What is IEK (Indigenous Ecological Knowledge)?

Whilst there is no official definition or explanation for what Indigenous/Aboriginal ecological knowledge (IEK) is, one of the more widely accepted definitions is “the body of knowledge, practices and beliefs evolved by adaptive processes and passed down through generations via cultural transmission between Indigenous peoples, and serves to explain the relationships between living beings. Within Noongar culture to have a connection to country means to have responsibility to the land – to care for the environment, to speak for country and to acknowledge its value to communities.

This ecological knowledge of local biodiversity empowers Indigenous participation within biodiversity management and assessment. Indigenous communities do not perceive management as a linear process, in which people take actions to affect, change or improve the environment but encourage a two-way interaction between people and country. This is important to recognise as, for Noongar people, IEK also encompasses aspects of spiritual experience and relationships with the land.IEK is unique in its resources, with Indigenous Australians being able to offer different perspectives on environmental management issues and methods, and as such where possible, collaboration with Indigenous communities should be made a priority in scientific research and governmental applications.

Painting entitled “Maali” (2012) – reproduced with permission from Deborah Bonar


What are the six Noongar seasons (Bonar)?

The six Noongar seasons of Birak,  Bunuru, Djeran, Makuru, Djilbaand Kambarang, coincide not with specific dates but via environmental cues.  Transition from season to season is indicated by the presence or absence of particular flora and fauna, with each season having a plant indicator who’s flowering indicates the beginning of a new season.

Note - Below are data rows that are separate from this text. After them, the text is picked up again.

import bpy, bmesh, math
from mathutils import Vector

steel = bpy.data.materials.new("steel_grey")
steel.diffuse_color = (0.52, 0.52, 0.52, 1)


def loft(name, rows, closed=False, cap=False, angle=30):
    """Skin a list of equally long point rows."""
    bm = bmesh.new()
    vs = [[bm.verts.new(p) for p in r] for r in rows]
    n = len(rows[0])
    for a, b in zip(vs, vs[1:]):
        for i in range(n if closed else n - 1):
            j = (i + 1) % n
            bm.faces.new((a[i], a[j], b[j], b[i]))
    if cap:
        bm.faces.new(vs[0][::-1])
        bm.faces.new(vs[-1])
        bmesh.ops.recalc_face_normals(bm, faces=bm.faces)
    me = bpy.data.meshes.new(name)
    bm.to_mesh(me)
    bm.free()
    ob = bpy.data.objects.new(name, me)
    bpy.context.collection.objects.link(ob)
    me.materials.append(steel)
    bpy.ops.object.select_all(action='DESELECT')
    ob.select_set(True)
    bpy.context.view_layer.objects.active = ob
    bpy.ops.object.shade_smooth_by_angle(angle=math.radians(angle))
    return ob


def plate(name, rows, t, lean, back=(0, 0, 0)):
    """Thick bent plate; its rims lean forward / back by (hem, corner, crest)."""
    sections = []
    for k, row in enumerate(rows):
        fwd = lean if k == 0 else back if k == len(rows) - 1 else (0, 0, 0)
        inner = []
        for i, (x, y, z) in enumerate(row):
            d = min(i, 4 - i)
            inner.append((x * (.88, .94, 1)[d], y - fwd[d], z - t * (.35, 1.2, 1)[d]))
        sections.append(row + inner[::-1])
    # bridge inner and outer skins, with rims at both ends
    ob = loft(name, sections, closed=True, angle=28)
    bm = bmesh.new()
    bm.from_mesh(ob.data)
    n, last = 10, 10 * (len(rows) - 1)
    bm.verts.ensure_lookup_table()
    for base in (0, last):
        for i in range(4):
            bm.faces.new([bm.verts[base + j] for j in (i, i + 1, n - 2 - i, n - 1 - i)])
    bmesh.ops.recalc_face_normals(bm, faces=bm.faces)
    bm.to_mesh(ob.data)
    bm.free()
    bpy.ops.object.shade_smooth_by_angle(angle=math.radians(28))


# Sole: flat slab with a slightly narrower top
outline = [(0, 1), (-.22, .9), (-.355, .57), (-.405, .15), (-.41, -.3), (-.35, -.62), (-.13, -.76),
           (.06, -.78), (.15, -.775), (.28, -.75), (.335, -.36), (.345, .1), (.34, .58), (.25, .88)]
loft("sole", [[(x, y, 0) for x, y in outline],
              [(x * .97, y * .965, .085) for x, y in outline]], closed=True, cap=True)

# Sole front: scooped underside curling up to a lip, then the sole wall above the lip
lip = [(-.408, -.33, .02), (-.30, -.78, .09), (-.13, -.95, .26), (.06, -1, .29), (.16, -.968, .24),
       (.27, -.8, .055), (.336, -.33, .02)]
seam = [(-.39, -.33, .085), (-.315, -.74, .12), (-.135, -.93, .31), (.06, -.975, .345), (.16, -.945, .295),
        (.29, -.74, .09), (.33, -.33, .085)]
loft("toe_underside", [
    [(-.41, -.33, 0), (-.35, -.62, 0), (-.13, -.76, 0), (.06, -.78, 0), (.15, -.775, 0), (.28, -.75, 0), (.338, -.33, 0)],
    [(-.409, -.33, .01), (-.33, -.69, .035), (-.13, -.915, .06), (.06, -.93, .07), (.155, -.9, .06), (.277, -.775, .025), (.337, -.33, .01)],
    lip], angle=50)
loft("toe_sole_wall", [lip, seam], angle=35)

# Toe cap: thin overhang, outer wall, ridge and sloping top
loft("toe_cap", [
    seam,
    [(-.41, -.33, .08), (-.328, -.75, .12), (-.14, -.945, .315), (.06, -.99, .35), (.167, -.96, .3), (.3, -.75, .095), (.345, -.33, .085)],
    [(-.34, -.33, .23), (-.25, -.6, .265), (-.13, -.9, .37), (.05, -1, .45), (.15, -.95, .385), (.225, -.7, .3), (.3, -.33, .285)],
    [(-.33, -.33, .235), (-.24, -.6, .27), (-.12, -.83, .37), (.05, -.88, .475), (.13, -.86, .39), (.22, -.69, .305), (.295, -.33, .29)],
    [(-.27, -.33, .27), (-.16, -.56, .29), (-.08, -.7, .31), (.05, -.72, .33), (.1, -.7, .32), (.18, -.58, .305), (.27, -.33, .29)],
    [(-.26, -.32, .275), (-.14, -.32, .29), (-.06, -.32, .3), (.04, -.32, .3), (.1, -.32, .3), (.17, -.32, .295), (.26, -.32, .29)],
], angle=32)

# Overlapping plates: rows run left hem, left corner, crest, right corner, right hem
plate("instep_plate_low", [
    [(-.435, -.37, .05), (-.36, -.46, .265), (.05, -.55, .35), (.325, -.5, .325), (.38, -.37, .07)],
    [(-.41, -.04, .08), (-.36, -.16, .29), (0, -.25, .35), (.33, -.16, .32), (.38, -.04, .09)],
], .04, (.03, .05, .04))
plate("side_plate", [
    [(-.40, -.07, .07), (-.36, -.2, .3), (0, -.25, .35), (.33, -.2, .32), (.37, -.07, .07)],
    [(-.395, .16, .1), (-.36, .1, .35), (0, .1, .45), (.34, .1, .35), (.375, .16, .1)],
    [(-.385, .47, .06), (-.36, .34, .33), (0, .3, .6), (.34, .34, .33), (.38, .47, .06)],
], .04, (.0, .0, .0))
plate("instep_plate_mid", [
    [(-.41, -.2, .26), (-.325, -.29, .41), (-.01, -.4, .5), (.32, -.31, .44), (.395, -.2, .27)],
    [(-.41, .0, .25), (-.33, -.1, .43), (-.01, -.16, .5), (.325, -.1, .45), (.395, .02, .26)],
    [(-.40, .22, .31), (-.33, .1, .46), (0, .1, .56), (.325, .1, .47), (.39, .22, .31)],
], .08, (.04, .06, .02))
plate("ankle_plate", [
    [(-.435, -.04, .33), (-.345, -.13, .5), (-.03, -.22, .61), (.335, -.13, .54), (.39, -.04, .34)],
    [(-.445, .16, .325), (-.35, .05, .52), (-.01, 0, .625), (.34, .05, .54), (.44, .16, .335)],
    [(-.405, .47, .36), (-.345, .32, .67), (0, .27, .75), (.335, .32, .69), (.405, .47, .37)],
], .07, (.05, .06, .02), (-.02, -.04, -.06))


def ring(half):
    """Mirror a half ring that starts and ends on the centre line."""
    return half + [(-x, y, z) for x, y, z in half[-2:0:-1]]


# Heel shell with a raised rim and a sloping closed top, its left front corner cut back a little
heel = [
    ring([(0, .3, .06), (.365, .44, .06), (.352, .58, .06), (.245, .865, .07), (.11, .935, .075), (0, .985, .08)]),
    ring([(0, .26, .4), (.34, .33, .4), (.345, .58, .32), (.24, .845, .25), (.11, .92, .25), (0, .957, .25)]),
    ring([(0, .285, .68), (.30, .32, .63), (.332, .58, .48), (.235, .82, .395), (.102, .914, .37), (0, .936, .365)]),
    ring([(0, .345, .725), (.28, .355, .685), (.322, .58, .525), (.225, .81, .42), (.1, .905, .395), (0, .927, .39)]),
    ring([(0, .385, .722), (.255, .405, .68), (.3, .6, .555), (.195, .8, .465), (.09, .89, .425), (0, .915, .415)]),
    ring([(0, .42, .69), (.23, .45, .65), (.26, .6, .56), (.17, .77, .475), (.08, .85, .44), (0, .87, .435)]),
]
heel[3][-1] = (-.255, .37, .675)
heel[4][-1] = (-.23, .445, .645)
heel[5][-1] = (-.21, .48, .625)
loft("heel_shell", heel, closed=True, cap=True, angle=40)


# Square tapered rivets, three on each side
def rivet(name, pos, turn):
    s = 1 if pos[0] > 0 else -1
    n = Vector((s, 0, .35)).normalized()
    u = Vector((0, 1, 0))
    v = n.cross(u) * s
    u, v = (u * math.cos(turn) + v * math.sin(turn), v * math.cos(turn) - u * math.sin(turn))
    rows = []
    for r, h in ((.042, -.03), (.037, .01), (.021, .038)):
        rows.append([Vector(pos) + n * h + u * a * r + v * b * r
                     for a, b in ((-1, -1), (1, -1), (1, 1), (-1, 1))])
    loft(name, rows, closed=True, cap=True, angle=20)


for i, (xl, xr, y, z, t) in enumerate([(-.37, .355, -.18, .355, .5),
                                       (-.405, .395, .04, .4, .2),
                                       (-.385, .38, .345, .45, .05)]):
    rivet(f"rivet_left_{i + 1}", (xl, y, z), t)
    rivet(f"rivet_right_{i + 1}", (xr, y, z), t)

Plants, animals and weather patterns coincide with each of the six seasons and thus determines where Noongar people migrated to throughout the year to forage, gather, hunt and camp.

The Noongar calendar represents:

  • Food availability and abundance
  • Locality of Indigenous peoples (migration both inland and to the coast to follow rainfall patterns)
  • Climate (temperature, weather and storms).

Six Noongar seasons of the south-west from


How can non-Indigenous Australians improve communications with Indigenous peoples?

Reconciliation Australia has identified ten important steps that can assist in successful Aboriginal programs, research and engagement:

It is important when working with Indigenous peoples and communities that protocols are respected and followed. However, protocols vary in different areas around Australia. In most populated areas, such as Perth, there are some general protocols and appropriate behaviours. Alternatively when working with people from traditional and remote communities, locally sourced training/advice is appropriate and required.


Build relationships before “working partnerships” – relationship before business

Show respect – acknowledge country

Understand cultural obligations

Be aware of cultural differences – training is available if sought

Treat everyone as an individual.

Painting entitled “Snake Dreaming (2001) – reproduced with permission from Walangari Karntawarra